[Collected data entries]
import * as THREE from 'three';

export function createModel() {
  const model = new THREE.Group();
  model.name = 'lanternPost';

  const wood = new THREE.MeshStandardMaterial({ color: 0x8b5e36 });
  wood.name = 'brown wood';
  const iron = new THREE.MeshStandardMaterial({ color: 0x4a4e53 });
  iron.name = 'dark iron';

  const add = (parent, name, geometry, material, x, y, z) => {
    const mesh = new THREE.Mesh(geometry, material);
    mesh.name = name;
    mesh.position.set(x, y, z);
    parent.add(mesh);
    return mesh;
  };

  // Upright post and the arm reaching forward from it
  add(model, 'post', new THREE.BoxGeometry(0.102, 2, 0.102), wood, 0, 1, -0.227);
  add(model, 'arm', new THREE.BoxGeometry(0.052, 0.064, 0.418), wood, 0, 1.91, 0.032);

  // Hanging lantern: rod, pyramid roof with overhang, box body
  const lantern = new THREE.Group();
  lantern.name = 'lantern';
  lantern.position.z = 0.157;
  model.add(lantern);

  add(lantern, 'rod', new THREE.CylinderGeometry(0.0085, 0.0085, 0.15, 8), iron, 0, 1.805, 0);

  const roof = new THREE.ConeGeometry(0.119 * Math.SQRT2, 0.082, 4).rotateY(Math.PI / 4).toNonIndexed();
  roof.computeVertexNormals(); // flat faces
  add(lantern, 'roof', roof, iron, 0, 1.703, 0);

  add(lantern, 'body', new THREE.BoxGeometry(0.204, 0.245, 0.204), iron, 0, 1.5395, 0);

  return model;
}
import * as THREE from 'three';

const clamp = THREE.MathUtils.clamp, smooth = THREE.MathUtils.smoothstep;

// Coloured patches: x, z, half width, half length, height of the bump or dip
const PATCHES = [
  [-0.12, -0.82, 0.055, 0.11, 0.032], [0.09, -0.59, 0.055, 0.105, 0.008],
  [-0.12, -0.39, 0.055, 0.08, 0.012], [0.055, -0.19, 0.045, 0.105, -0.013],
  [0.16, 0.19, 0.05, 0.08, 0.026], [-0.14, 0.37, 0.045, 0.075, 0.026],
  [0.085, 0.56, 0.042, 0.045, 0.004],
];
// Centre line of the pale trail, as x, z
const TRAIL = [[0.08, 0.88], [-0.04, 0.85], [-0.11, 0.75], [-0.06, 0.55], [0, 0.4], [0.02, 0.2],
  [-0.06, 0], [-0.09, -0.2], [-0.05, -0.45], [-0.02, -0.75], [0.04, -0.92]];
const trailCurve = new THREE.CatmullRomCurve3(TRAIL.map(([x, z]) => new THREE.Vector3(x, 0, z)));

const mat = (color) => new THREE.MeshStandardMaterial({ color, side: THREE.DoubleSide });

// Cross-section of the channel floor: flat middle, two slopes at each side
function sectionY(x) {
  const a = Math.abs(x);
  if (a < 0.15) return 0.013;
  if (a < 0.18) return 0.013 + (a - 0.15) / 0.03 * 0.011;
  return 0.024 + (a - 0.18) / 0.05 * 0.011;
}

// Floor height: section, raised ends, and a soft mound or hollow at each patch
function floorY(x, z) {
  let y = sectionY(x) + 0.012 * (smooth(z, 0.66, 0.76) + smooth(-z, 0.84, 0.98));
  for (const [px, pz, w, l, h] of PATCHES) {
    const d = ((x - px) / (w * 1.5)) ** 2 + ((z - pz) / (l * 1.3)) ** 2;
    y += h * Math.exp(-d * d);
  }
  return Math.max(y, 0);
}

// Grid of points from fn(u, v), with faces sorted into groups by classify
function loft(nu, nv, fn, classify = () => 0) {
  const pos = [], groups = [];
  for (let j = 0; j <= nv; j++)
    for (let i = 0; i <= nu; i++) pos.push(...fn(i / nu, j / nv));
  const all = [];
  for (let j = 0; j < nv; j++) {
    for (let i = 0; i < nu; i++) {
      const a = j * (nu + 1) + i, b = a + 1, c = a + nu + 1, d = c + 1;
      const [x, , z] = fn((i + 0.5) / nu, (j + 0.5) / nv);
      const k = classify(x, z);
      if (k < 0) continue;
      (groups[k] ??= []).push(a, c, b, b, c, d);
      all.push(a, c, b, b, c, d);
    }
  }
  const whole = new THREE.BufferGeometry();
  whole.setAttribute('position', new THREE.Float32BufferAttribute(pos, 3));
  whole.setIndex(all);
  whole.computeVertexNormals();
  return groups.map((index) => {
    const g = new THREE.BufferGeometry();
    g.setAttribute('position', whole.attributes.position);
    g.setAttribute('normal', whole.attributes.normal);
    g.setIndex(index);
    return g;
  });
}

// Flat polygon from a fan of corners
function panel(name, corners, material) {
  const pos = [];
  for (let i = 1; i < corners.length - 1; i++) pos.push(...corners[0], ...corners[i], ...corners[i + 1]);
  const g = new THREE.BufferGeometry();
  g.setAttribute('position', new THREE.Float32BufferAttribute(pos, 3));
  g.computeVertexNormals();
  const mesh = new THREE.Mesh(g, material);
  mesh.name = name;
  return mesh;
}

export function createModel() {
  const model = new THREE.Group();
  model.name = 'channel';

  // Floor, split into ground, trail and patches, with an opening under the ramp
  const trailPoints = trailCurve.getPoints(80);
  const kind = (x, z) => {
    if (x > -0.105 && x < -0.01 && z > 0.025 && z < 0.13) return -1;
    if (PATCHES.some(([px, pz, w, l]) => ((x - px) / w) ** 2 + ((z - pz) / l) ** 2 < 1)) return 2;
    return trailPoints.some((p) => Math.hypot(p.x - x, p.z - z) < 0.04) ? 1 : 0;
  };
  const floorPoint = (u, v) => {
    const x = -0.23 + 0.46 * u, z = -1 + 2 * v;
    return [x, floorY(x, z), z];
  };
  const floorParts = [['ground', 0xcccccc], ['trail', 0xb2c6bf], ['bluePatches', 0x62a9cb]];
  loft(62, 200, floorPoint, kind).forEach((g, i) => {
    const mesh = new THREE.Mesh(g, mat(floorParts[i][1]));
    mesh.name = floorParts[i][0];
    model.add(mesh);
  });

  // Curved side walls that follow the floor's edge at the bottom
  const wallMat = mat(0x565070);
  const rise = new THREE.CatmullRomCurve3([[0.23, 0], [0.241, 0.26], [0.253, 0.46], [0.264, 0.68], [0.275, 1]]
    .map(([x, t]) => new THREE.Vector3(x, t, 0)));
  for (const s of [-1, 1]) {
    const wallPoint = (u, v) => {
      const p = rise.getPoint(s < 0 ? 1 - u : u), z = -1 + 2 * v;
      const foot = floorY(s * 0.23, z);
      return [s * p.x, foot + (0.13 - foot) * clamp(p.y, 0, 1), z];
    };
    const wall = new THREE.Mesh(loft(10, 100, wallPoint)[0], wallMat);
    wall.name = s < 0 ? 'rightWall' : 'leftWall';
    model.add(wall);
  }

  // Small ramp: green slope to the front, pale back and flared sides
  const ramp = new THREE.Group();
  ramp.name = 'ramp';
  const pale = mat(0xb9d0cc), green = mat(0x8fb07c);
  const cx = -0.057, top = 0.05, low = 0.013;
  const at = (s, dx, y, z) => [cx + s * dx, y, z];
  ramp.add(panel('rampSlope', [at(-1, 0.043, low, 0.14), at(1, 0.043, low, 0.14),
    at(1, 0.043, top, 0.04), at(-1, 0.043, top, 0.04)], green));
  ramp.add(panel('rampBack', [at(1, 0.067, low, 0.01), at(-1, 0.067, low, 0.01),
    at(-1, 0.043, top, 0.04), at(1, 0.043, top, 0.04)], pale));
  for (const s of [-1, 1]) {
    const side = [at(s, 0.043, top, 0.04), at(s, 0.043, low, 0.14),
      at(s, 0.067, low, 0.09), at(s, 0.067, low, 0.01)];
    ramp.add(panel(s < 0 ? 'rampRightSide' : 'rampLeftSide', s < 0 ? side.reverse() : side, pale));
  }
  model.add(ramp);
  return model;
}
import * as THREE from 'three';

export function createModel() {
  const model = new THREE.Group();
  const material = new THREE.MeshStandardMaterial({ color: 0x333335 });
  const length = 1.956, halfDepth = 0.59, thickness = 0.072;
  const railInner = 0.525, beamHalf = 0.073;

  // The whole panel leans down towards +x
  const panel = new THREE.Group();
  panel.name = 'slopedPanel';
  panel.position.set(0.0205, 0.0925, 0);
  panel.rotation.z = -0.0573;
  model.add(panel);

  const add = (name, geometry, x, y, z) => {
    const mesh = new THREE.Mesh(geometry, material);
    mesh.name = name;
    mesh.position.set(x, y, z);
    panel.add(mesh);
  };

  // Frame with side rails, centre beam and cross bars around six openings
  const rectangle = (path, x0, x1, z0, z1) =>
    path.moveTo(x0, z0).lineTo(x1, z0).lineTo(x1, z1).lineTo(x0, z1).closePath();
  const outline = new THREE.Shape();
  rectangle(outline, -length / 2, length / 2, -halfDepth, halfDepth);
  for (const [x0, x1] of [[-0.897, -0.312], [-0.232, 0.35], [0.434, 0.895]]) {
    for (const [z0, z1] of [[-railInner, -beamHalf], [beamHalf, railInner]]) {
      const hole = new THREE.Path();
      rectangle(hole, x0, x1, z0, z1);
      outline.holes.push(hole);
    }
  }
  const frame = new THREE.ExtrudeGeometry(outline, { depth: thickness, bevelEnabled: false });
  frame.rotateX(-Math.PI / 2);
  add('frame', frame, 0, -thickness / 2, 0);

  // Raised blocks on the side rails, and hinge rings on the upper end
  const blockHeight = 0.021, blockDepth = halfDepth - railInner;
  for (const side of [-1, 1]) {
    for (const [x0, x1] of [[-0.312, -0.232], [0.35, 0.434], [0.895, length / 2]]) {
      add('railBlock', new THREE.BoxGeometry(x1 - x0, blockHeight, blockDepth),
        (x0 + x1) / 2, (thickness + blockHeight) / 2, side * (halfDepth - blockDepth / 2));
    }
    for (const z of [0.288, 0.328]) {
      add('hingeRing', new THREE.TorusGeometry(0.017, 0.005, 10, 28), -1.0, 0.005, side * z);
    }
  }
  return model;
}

## What you are asked to do:
All lines in the records with the string "whole" should be copied out.

## Completed exercise:
  const whole = new THREE.BufferGeometry();
  whole.setAttribute('position', new THREE.Float32BufferAttribute(pos, 3));
  whole.setIndex(all);
  whole.computeVertexNormals();
    g.setAttribute('position', whole.attributes.position);
    g.setAttribute('normal', whole.attributes.normal);
  // The whole panel leans down towards +x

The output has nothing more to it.